Burnett recovers from poor beginning, but Yanks can’t hold off AngelsBy
At the beginning of the game it was clear that Burnett didn’t have his best stuff. I can remember having written that very line on many occasions last year, so it’s something we’ve grown used to. Bad A.J. some call it, though truly Bad A.J. came out for only one inning. After a 21-pitch, one-run first inning and a 21-pitch, three-run third inning Burnett needed just 33 pitches to get through the next three innings, during which he held the Angels scoreless. With his pitch count at just 90 he was able to start the seventh, but couldn’t finish it.
Biggest Hit: Swisher ties it after Burnett surrenders the lead
The Yankees took a 3-1 lead in the third when Robinson Cano singled home Mark Teixeira. That resulted in the nasty collision you see above. A.J. Burnett didn’t seem like he had a lot, but the Yankees offense had done some damage against Ervin Santana. The inning end there, which we’ll get to in a second, but in the bottom of that inning Burnett gave it all back and more. By the end of the inning the Angels had taken the lead.

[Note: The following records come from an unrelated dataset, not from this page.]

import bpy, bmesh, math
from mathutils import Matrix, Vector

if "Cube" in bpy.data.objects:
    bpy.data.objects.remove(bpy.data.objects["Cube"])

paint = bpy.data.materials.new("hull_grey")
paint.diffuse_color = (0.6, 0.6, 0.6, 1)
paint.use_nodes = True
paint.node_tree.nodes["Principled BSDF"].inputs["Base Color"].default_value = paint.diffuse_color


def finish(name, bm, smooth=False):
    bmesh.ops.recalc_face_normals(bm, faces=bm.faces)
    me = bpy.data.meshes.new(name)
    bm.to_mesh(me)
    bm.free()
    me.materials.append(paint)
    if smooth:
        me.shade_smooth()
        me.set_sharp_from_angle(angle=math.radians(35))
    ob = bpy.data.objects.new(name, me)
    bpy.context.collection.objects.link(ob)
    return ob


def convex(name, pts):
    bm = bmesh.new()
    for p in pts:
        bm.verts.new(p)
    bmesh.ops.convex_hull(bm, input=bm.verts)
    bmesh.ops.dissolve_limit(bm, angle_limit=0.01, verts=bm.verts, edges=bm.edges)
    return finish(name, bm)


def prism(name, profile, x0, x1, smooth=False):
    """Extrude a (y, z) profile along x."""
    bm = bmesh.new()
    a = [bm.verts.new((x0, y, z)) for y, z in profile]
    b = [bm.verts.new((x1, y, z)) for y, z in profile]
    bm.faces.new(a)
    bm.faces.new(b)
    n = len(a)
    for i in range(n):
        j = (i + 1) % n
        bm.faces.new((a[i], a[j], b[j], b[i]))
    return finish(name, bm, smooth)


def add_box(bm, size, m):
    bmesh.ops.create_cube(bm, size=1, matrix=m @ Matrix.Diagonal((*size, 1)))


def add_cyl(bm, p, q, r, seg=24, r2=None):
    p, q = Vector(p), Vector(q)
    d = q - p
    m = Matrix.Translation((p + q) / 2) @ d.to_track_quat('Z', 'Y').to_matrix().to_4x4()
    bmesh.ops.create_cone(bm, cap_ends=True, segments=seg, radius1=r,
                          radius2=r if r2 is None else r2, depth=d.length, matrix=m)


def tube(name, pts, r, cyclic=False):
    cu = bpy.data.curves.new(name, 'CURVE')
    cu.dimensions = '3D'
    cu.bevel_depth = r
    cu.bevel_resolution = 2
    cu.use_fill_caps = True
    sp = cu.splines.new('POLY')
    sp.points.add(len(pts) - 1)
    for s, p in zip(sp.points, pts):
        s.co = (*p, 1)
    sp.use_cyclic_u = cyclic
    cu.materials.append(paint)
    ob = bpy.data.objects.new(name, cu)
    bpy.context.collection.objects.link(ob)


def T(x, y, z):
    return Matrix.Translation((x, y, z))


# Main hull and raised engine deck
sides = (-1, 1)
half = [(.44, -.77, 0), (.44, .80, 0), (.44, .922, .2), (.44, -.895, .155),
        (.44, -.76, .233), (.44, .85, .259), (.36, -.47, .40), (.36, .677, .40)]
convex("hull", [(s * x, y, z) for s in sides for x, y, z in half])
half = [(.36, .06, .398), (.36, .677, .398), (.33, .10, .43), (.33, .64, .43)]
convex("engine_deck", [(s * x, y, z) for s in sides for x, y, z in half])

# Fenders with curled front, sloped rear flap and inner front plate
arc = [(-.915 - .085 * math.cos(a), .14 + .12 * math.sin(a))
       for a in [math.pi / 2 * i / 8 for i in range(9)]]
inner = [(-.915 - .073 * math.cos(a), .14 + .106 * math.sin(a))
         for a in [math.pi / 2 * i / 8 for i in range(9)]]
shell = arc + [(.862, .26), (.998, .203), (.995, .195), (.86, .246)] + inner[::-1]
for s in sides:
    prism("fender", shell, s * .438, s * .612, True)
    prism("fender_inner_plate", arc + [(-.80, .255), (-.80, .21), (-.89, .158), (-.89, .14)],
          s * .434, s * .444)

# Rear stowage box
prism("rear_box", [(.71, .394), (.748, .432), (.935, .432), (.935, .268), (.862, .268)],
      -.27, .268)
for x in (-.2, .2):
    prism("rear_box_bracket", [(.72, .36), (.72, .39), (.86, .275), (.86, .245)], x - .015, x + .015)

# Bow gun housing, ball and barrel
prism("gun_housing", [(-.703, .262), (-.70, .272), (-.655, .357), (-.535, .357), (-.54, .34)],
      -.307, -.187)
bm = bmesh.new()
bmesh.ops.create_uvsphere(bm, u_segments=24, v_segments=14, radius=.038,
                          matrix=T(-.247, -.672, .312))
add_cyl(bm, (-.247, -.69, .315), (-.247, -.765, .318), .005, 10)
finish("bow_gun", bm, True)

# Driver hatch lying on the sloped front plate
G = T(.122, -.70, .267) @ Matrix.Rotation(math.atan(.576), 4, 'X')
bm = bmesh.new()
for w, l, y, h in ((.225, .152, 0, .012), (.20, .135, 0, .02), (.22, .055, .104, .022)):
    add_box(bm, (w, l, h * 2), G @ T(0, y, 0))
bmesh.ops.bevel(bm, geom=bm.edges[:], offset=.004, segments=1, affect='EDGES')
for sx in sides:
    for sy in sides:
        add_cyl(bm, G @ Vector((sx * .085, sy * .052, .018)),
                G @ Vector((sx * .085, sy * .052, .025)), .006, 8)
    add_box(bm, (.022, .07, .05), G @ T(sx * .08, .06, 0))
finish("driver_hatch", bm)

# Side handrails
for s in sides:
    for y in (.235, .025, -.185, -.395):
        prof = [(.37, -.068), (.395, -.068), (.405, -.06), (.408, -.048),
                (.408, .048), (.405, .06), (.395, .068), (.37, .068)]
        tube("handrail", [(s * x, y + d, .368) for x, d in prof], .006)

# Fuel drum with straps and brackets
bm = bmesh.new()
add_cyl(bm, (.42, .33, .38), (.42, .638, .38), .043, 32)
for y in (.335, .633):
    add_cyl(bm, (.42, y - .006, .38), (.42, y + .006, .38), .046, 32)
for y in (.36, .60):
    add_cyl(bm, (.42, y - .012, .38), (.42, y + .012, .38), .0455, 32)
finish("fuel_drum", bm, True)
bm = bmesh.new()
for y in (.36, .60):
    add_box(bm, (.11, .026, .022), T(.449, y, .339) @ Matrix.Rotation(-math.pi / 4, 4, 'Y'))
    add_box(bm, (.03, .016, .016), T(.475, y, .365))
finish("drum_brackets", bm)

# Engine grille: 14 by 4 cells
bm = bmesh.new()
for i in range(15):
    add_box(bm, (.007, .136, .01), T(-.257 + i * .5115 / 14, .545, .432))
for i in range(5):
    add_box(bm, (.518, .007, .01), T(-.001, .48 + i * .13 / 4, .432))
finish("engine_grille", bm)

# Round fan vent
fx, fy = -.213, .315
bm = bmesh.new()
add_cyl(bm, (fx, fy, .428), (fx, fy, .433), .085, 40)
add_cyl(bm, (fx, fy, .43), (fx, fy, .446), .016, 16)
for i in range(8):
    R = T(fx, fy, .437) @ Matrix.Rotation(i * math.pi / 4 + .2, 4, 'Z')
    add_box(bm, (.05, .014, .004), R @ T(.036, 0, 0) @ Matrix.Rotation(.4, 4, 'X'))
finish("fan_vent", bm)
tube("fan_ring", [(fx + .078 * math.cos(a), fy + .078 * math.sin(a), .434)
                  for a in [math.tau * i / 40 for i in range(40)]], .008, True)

Curtis Granderson struck out to open the fourth, but two pitches later Nick Swisher tied the game. It wasn’t a very good pitch, and Swish took advantage, hitting it just to the left of the tall wall in right-center. The homer tied the game and it would stay that way for the next four innings.
Biggest Pitch: Joba serves up a meatball
With their 2-3-4 hitters due up in the ninth the Yankees needed to keep the score tied in the bottom of the eighth. Joe Girardi turned to his setup man, Joba Chamberlain, but the move backfired. On a 2-1 count he delivered a very hittable fastball to Hideki Matsu, who lined it to right for a single. Kendry Morales followed, and on a 1-1 pitch Joba hung a slider, middle-in, and Morales got all of it. That gave the Angels a two run lead with just three outs to go.
Joba missed on a lot of pitches away to the following hitters. After a Juan Rivera single he managed to retire the next three hitters, though they all hit the ball reasonably well. It’s going to happen sometimes. Some games he’ll throw gas and dominate. Other games he just won’t have it. It’s part and parcel to pitching out of the bullpen, Non-Rivera Division. At least he didn’t blow a lead. Letting the go-ahead runs to score in a tie game is one thing. To have A.J. battle through his final few frames only for Joba to blow it would have been quite another.
A lot of those outside pitches were close, too, and with another ump maybe he gets one or two of them.
Biggest Blunder: Johnson can’t bring home two
Two innings after tying the game it looked like the Yankees were going to take the lead. The sixth started with a walk to Curtis Granderson and a HBP of Nick Swisher. Brett Gardner couldn’t get down a bunt, though, and the Angels got a free out. Derek Jeter nearly drove home the go-ahead run with a liner up the middle, but Ervin Santana got a piece of the ball, slowing it enough for Howie Kendrick to field and make the force at second.
Instead of runners on first and second with one out and a lead, the Yankees had runners on first and third with two outs in a tie game. Nick Johnson, who singled in the fourth, had a chance but did not deliver. He did work a good at-bat, a full-count on eight pitches, but rolled over a low and outside changeup and grounded out to second. That certainly would have changed the tone of the game. The Yanks didn’t get much going after that.
Joba. Not that it was particularly frustrating. As I said before, relievers blow games. It was more frustration at the Yanks offense, really, for blowing that chance in the sixth. Also for blowing a second and third with two outs opportunity in the third.
The bottom of the third. Again, it was Burnett’s only bad inning, and I was pleased with his ability to settle down and maneuver the Angels’ lineup without his A game. Any inning where a pitcher gives back a newly minted lead is going to be frustrating, though.
Gardner’s first extra base hit of the year was particularly pretty. It’s exactly what a hitter like him is supposed to do. Making the moment further joyous was Jeter’s follow-up double.
Swisher’s homer, not just because it tied the game, but because he’s been hitting the ball so hard lately and has found little luck. This one was a long time coming.
I like this type of graph. It deviates from the middle, but it often returns. If it were mirrored I would have liked it more.
FanGraphs has the player-by-player breakdown.
It’s another FOX affair tomorrow afternoon, a 4:10 p.m. start. Andy Pettitte goes for the Yanks, while Joel Pineiro, who shut down the Yankees last week, goes for the Angels.